» TASK TO CARRY OUT
Please keep to the lines below from the one with "m.diffuse_color = (r, g, b, 1)" through the one with "of rings, optionally", and restate them word for word, ends included.

» PROVIDED DATA
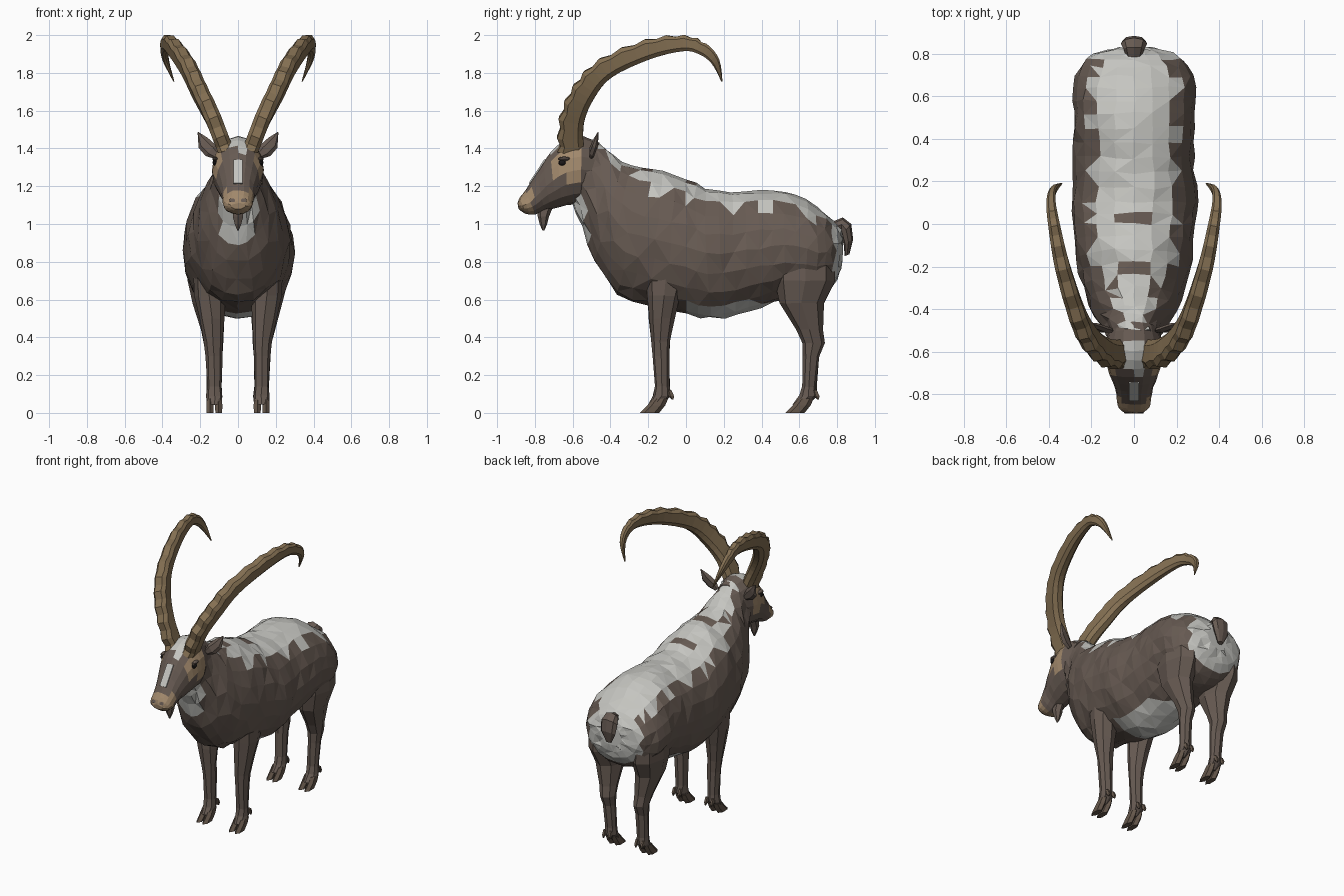
import bpy, bmesh, math, random
from mathutils import Vector

random.seed(4)
if "Cube" in bpy.data.objects:
    bpy.data.objects.remove(bpy.data.objects["Cube"])


def material(name, r, g, b):
    m = bpy.data.materials.new(name)
    m.use_nodes = True
    m.diffuse_color = (r, g, b, 1)
    m.node_tree.nodes["Principled BSDF"].inputs["Base Color"].default_value = (r, g, b, 1)
    return m


BROWN = material("brown coat", .135, .103, .085)
WHITE = material("pale coat", .56, .56, .53)
TAN = material("tan face", .36, .25, .15)
HORN = material("horn", .23, .16, .085)
HOOF = material("hoof", .13, .095, .07)
BLACK = material("eye black", .012, .01, .01)


def smooth_path(pts, steps):
    """Catmull-Rom interpolation of tuples of any length."""
    out = []
    for i in range(len(pts) - 1):
        p = [Vector(pts[max(0, min(len(pts) - 1, i + k))]) for k in (-1, 0, 1, 2)]
        for s in range(steps):
            t = s / steps
            out.append(p[1] + (p[2] - p[0]) * (t / 2)
                       + (2 * p[0] - 5 * p[1] + 4 * p[2] - p[3]) * (t * t / 2)
                       + (3 * p[1] - p[0] - 3 * p[2] + p[3]) * (t ** 3 / 2))
    return out + [Vector(pts[-1])]


def ring(a, b, w, n):
    """Ellipse through a and b, with half width w along x."""
    a, b = Vector(a), Vector(b)
    c, h = (a + b) / 2, (a - b) / 2
    return [c + h * math.cos(u) + Vector((w * math.sin(u), 0, 0))
            for u in (2 * math.pi * k / n for k in range(n))]


def loft(name, rings, mats, paint=None, jitter=0, facets=False):
    """Skin a row of rings, optionally split into alternating triangles."""
    bm = bmesh.new()
    rows = [[bm.verts.new(p + Vector([random.uniform(-jitter, jitter) for _ in p]))
             for p in r] for r in rings]
    n = len(rows[0])
    for i in range(len(rows) - 1):
        for j in range(n):
            a, b = rows[i][j], rows[i][(j + 1) % n]
            c, d = rows[i + 1][(j + 1) % n], rows[i + 1][j]
            if not facets:
                bm.faces.new((a, b, c, d))
            elif (i + j) % 2:
                bm.faces.new((a, b, c))
                bm.faces.new((a, c, d))
            else:
                bm.faces.new((a, b, d))
                bm.faces.new((b, c, d))
    bm.faces.new(rows[0])
    bm.faces.new(rows[-1])
    bmesh.ops.recalc_face_normals(bm, faces=bm.faces)
    bm.normal_update()
    if paint:
        for f in bm.faces:
            f.material_index = paint(f.calc_center_median(), f.normal)
    me = bpy.data.meshes.new(name)
    bm.to_mesh(me)
    bm.free()
    for m in mats:
        me.materials.append(m)
    ob = bpy.data.objects.new(name, me)
    bpy.context.collection.objects.link(ob)
    return ob


def profile_loft(name, sections, mats, n, steps=2, **kw):
    """Sections are (top y, top z, bottom y, bottom z, half width)."""
    rows = smooth_path(sections, steps)
    return loft(name, [ring((0, s[0], s[1]), (0, s[2], s[3]), s[4], n) for s in rows], mats, **kw)


# Neck and torso
def coat(c, nrm):
    x = abs(c.x)
    wave = math.sin(c.y * 31)
    saddle = c.z > .9 and x < (.185 + .03 * wave if c.y > -.27 else .075 + .025 * wave)
    patch = x < .09 and (abs(c.y + .2) < .022 or abs(c.y - .03) < .015)
    rump = c.y > .765 and c.z > .64 and x < .2
    belly = nrm.z < -.3 and -.01 < c.y < .48 and c.z < .585
    return int((saddle and not patch) or rump or belly)


profile_loft("body", [
    (-.49, 1.45, -.60, 1.12, .115), (-.42, 1.40, -.55, .98, .14),
    (-.34, 1.33, -.48, .80, .195), (-.24, 1.295, -.36, .62, .24),
    (-.12, 1.28, -.20, .57, .27), (0, 1.24, 0, .52, .29),
    (.10, 1.19, .13, .50, .297), (.24, 1.175, .27, .52, .285),
    (.38, 1.18, .40, .56, .28), (.52, 1.175, .52, .60, .285),
    (.64, 1.13, .64, .60, .285), (.74, 1.06, .74, .63, .255),
    (.80, 1.0, .80, .71, .19), (.825, .95, .825, .80, .08)],
    [BROWN, WHITE], 20, paint=coat, jitter=.008, facets=True)


# Head with pale forehead, tan cheeks and muzzle
def face_colour(c, nrm):
    if c.y < -.81 and c.z < 1.17:
        return 2
    if abs(c.x) > .075 and -.715 < c.y < -.545 and 1.24 < c.z < 1.41:
        return 2
    return int(abs(c.x) < .05 and -.70 < c.y < -.55 and c.z > 1.38)


profile_loft("head", [
    (-.46, 1.43, -.52, 1.14, .11), (-.55, 1.465, -.56, 1.11, .135),
    (-.64, 1.445, -.63, 1.10, .135), (-.72, 1.375, -.69, 1.085, .115),
    (-.79, 1.27, -.75, 1.07, .09), (-.85, 1.18, -.80, 1.05, .08),
    (-.88, 1.14, -.85, 1.055, .072), (-.89, 1.11, -.885, 1.08, .04)],
    [BROWN, WHITE, TAN], 16, paint=face_colour, jitter=.002)

# Pale stripe lying along the nose
start, end = Vector((0, -.747, 1.34)), Vector((0, -.829, 1.215))
out = Vector((0, -.83, .55)) * .004
across = Vector((.024, 0, 0))
loft("nose_stripe", [[p - across - out, p + across - out, p + across + out, p - across + out]
                     for p in (start, end)], [WHITE])

# Beard and tail
loft("beard", [ring((0, y0, z), (0, y1, z), w, 6) for z, y0, y1, w in (
    (1.10, -.79, -.70, .03), (1.04, -.785, -.725, .032),
    (1.0, -.775, -.735, .02), (.965, -.76, -.75, .004))], [BROWN])
profile_loft("tail", [
    (.77, 1.01, .79, .95, .035), (.83, 1.035, .82, .96, .05),
    (.875, 1.0, .82, .94, .062), (.885, .92, .835, .89, .055),
    (.865, .84, .84, .83, .02)], [BROWN], 8, steps=1)
# Nostrils and mouth
for s in (-1, 1):
    loft("nostril", [ring((s * x, -.884, 1.135), (s * x, -.892, 1.115), .007, 5)
                     for x in (.022, .04)], [BROWN])


def limb(name, side, sections):
    """Sections are (z, front y, back y, x, half width)."""
    loft(name, [ring((side * x, y0, z), (side * x, y1, z), w, 8)
                for z, y0, y1, x, w in sections], [BROWN], jitter=.003)


def foot(name, side, y):
    """Two pointed toes and two dewclaws around an ankle at depth y."""
    for k in (-1, 1):
        x = side * .125 + k * .023
        loft(name + "_toe", [ring((x, y + a, z), (x, y + b, z), w, 6) for z, a, b, w in (
            (.075, -.045, .035, .019), (.04, -.075, .02, .022), (0, -.115, -.012, .021))], [HOOF])
        loft(name + "_dewclaw", [ring((x, y + a, z), (x, y + b, z), w, 5) for z, a, b, w in (
            (.12, .03, .055, .012), (.09, .035, .07, .012), (.07, .055, .065, .004))], [HOOF])


HORN_PATH = [  # x, y, z, half depth, half width
    (.065, -.61, 1.39, .068, .042), (.13, -.605, 1.55, .066, .043),
    (.205, -.54, 1.70, .064, .043), (.265, -.425, 1.825, .058, .041),
    (.335, -.20, 1.925, .053, .036), (.375, -.01, 1.957, .042, .028),
    (.39, .09, 1.925, .033, .022), (.38, .155, 1.86, .022, .015), (.34, .19, 1.755, .003, .003)]

for side, label in ((1, "left"), (-1, "right")):
    # Legs
    limb(label + "_front_leg", side, [
        (.80, -.22, .02, .17, .07), (.62, -.205, -.03, .15, .082), (.5, -.195, -.06, .14, .066),
        (.38, -.185, -.083, .13, .05), (.3, -.177, -.087, .126, .044),
        (.14, -.165, -.087, .125, .039), (.09, -.175, -.08, .125, .043), (.045, -.2, -.125, .125, .038)])
    limb(label + "_rear_leg", side, [
        (.88, .47, .79, .17, .09), (.7, .47, .79, .165, .1), (.58, .495, .73, .152, .085),
        (.44, .585, .725, .135, .06), (.37, .615, .735, .13, .05), (.3, .62, .705, .127, .043),
        (.14, .615, .69, .125, .039), (.09, .6, .695, .125, .043), (.045, .565, .645, .125, .038)])
    foot(label + "_front_foot", side, -.13)
    foot(label + "_rear_foot", side, .64)

    # Ridged horn, with bumps on the outside of the bend
    path = smooth_path(HORN_PATH, 4)
    rings = []
    for i, p in enumerate(path):
        c = Vector(p[:3])
        t = (Vector(path[min(i + 1, len(path) - 1)][:3]) - Vector(path[max(i - 1, 0)][:3])).normalized()
        outer = Vector((0, -t.z, t.y))
        outer = (outer - t * outer.dot(t)).normalized()
        wide = t.cross(outer)
        bump = .8 if i % 2 and i < 24 else 1.05
        shape = [(bump, .55), (.6 * bump, 1), (-.6, .9), (-1, .4),
                 (-1, -.4), (-.6, -.9), (.6 * bump, -1), (bump, -.55)]
        row = [c + outer * (u * p[3]) + wide * (v * p[4]) for u, v in shape]
        rings.append([Vector((side * q.x, q.y, q.z)) for q in row])
    loft(label + "_horn", rings, [HORN])

    # Leaf-shaped ear
    ear = [(.11, -.5, 1.36, .02, .012), (.145, -.495, 1.39, .04, .018),
           (.185, -.48, 1.43, .036, .016), (.212, -.465, 1.485, .003, .003)]
    along, flat = Vector((-side * .65, 0, .75)), Vector((0, 1, 0))
    loft(label + "_ear", [[Vector((side * x, y, z)) + along * (a * math.cos(u)) + flat * (b * math.sin(u))
                           for u in (k * math.pi / 3 for k in range(6))]
                          for x, y, z, a, b in ear], [BROWN])

    # Eye under a brown brow
    for part, mat, y, z, r in (("eye", BLACK, -.655, 1.325, (.014, .022, .016)),
                               ("brow", BROWN, -.645, 1.345, (.016, .034, .012))):
        bpy.ops.mesh.primitive_uv_sphere_add(segments=8, ring_count=5, radius=1,
                                             location=(side * .121, y, z))
        ob = bpy.context.object
        ob.name = label + "_" + part
        ob.scale = r
        ob.data.materials.append(mat)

» COMPLETED TASK
    m.diffuse_color = (r, g, b, 1)
    m.node_tree.nodes["Principled BSDF"].inputs["Base Color"].default_value = (r, g, b, 1)
    return m


BROWN = material("brown coat", .135, .103, .085)
WHITE = material("pale coat", .56, .56, .53)
TAN = material("tan face", .36, .25, .15)
HORN = material("horn", .23, .16, .085)
HOOF = material("hoof", .13, .095, .07)
BLACK = material("eye black", .012, .01, .01)


def smooth_path(pts, steps):
    """Catmull-Rom interpolation of tuples of any length."""
    out = []
    for i in range(len(pts) - 1):
        p = [Vector(pts[max(0, min(len(pts) - 1, i + k))]) for k in (-1, 0, 1, 2)]
        for s in range(steps):
            t = s / steps
            out.append(p[1] + (p[2] - p[0]) * (t / 2)
                       + (2 * p[0] - 5 * p[1] + 4 * p[2] - p[3]) * (t * t / 2)
                       + (3 * p[1] - p[0] - 3 * p[2] + p[3]) * (t ** 3 / 2))
    return out + [Vector(pts[-1])]


def ring(a, b, w, n):
    """Ellipse through a and b, with half width w along x."""
    a, b = Vector(a), Vector(b)
    c, h = (a + b) / 2, (a - b) / 2
    return [c + h * math.cos(u) + Vector((w * math.sin(u), 0, 0))
            for u in (2 * math.pi * k / n for k in range(n))]


def loft(name, rings, mats, paint=None, jitter=0, facets=False):
    """Skin a row of rings, optionally split into alternating triangles."""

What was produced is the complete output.